“Shell has bold ambitions to grow our renewable power business and we see great potential in U.S. offshore wind,” Shell VP, Wind Development Dorine Bosman was quoted. “Gaining access to this acreage in New Jersey complements our successful entry to Massachusetts and our existing renewable generation business. Building on the strength of our brand and global presence allows us to continue providing our customers with more and cleaner energy.”

For its part, EDF Group aims to double its renewable power generation capacity to 50GW by 2030. “As the costs of offshore wind are declining, the U.S. offshore wind industry is quickly advancing with strong Federal and State support. The industry is well-positioned to meaningfully contribute to the New York and New Jersey economies through employment and supply chain opportunities,” added EDF Renewables' president and CEO Tristan Grimbert. 

According to the joint-venture partners, Atlantic Shores Wind LLC will start working to assess the offshore wind site's potential more fully and start formal development efforts as soon as possible. Subject to final approval of an investment decision, the tentative goal is to bring the offshore wind farm into operation by the mid-2020's.

Andrew Burger's picture

Thank Andrew for the Post!

Energy Central contributors share their experience and insights for the benefit of other Members (like you). Please show them your appreciation by leaving a comment, 'liking' this post, or following this Member.

Discussions

Matt Chester's picture
Matt Chester on Dec 20, 2018 8:51 pm GMT

Surprised but happy to see the efforts on this even with the recent news of the regulators rejecting the most recent proposal. Seems like Gov Christie left the future of the issue in pretty crummy state, but this other article talks about exactly why offshore investment is critical to pave the way for even MORE offshore investment as the learning curve drops and the tech gets even more affordable 

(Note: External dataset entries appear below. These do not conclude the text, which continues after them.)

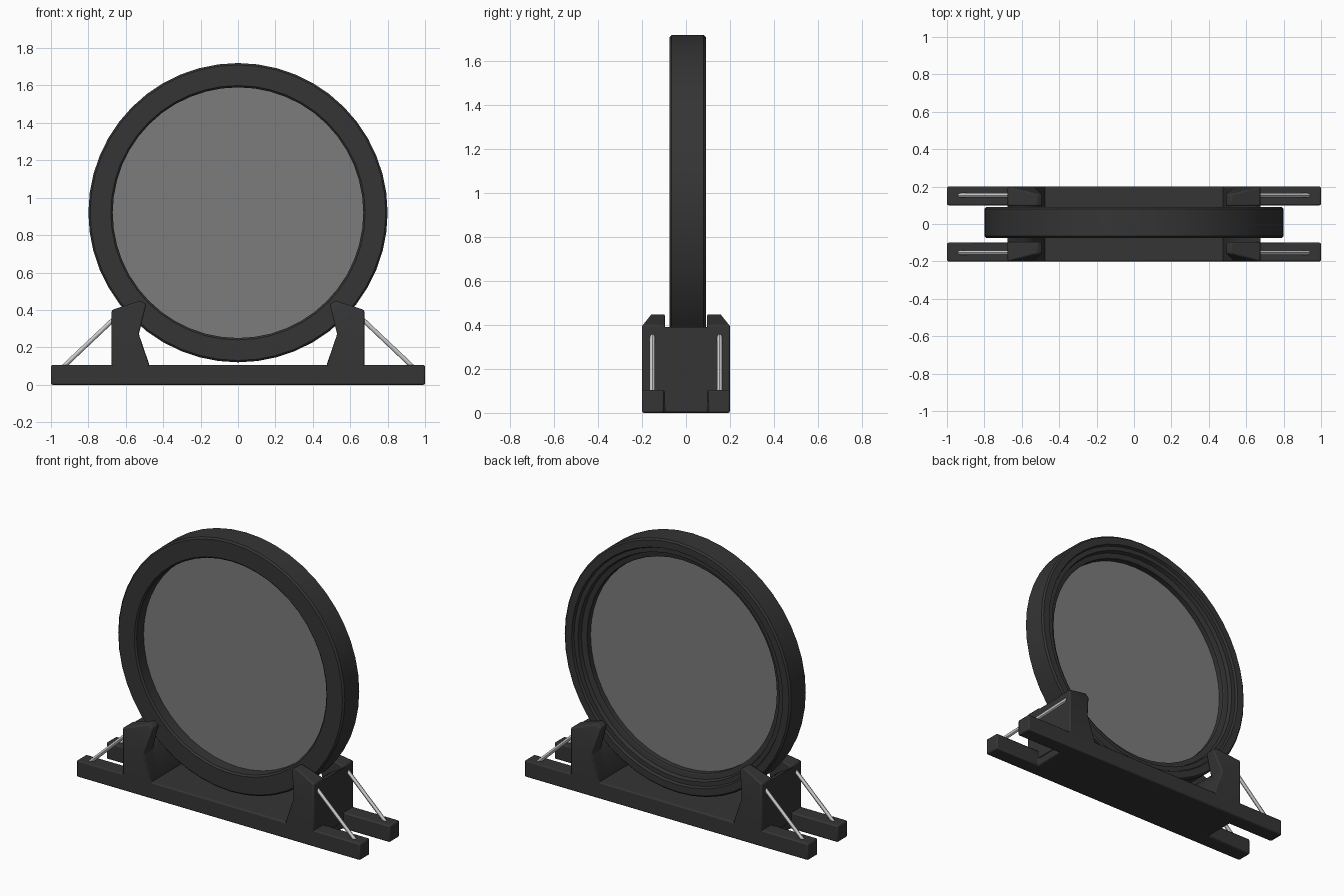
import bpy, bmesh, math
from mathutils import Vector

if "Cube" in bpy.data.objects:
    bpy.data.objects.remove(bpy.data.objects["Cube"])


def material(name, rgba):
    m = bpy.data.materials.new(name)
    m.diffuse_color = rgba
    m.use_nodes = True
    m.node_tree.nodes["Principled BSDF"].inputs["Base Color"].default_value = m.diffuse_color
    return m


DARK = material("dark_metal", (0.035, 0.035, 0.035, 1))
STEEL = material("steel", (0.55, 0.55, 0.55, 1))
GLASS = material("glass", (0.2, 0.2, 0.2, 0.6))
SIDES = 48
CENTRE_Z = 0.92


def finish(name, bm, mat, bevel=0.0, smooth=True):
    bmesh.ops.recalc_face_normals(bm, faces=bm.faces)
    me = bpy.data.meshes.new(name)
    bm.to_mesh(me)
    bm.free()
    ob = bpy.data.objects.new(name, me)
    bpy.context.collection.objects.link(ob)
    me.materials.append(mat)
    if bevel:
        b = ob.modifiers.new("edge_bevel", 'BEVEL')
        b.width, b.segments, b.limit_method = bevel, 2, 'ANGLE'
        b.angle_limit = math.radians(25)
    if smooth:
        bpy.ops.object.select_all(action='DESELECT')
        ob.select_set(True)
        bpy.context.view_layer.objects.active = ob
        bpy.ops.object.shade_smooth_by_angle(angle=math.radians(30))
    return ob


def prism(name, front, back, mat, bevel, split=None):
    """Join two matching outlines; split cuts the front cap along a crease."""
    bm = bmesh.new()
    f = [bm.verts.new(p) for p in front]
    b = [bm.verts.new(p) for p in back]
    n = len(f)
    for i in range(n):
        j = (i + 1) % n
        bm.faces.new((f[i], f[j], b[j], b[i]))
    bm.faces.new(b)
    for cap in (split or [range(n)]):
        bm.faces.new([f[i] for i in cap])
    return finish(name, bm, mat, bevel)


# Base: central plate with two rails running past it at each end
plan = [(1, -.2), (1, -.1), (.67, -.1), (.67, .1), (1, .1), (1, .2)]
plan += [(-x, -y) for x, y in plan]
prism("base", [(x, y, 0) for x, y in plan], [(x, y, .105) for x, y in plan], DARK, .008)

# Cradle: cross walls, clamp posts and brace rods at every corner
POST = [(.675, .05), (.475, .05), (.475, .11), (.53, .27), (.49, .43), (.52, .45), (.675, .40)]
OUTER_Y = [.2, .2, .2, .2, .16, .16, .2]
WALL = [(.675, .05), (.475, .05), (.475, .11), (.53, .27), (.575, .33), (.675, .39)]
for sx, side in ((-1, "left"), (1, "right")):
    prism(side + "_cradle_wall", [(sx * x, -.11, z) for x, z in WALL],
          [(sx * x, .11, z) for x, z in WALL], DARK, 0)
    for sy, end in ((-1, "front"), (1, "back")):
        label = f"{end}_{side}_"
        prism(label + "post", [(sx * x, sy * y, z) for (x, z), y in zip(POST, OUTER_Y)],
              [(sx * x, sy * .095, z) for x, z in POST], DARK, .008,
              split=[(0, 1, 2, 3, 6), (3, 4, 5, 6)])
        a, b = Vector((sx * .935, sy * .153, .095)), Vector((sx * .655, sy * .153, .36))
        bm = bmesh.new()
        bmesh.ops.create_cone(bm, cap_ends=True, segments=12, radius1=.012, radius2=.012,
                              depth=(b - a).length)
        rod = finish(label + "rod", bm, STEEL)
        rod.location = (a + b) / 2
        rod.rotation_euler = (b - a).to_track_quat('Z', 'Y').to_euler()

# Ring: lathed profile (radius, y) with a stepped back lip
PROFILE = [(.79, -.075), (.80, -.065), (.80, .08), (.79, .09), (.745, .09), (.738, .075),
           (.71, .075), (.703, .05), (.675, .045), (.67, .04), (.67, -.065), (.68, -.075)]
bm = bmesh.new()
loops = []
for i in range(SIDES):
    t = 2 * math.pi * i / SIDES
    loops.append([bm.verts.new((r * math.cos(t), y, CENTRE_Z + r * math.sin(t)))
                  for r, y in PROFILE])
for i in range(SIDES):
    p, q = loops[i], loops[(i + 1) % SIDES]
    for k in range(len(PROFILE)):
        m = (k + 1) % len(PROFILE)
        bm.faces.new((p[k], p[m], q[m], q[k]))
finish("ring", bm, DARK)

# Glass disc inside the ring
bm = bmesh.new()
bmesh.ops.create_circle(bm, cap_ends=True, segments=SIDES, radius=.672)
disc = finish("glass_disc", bm, GLASS, smooth=False)
disc.location = (0, .005, CENTRE_Z)
disc.rotation_euler = (math.pi / 2, 0, 0)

Get Published - Build a Following

The Energy Central Power Industry Network is based on one core idea - power industry professionals helping each other and advancing the industry by sharing and learning from each other.

If you have an experience or insight to share or have learned something from a conference or seminar, your peers and colleagues on Energy Central want to hear about it. It's also easy to share a link to an article you've liked or an industry resource that you think would be helpful.

                 Learn more about posting on Energy Central »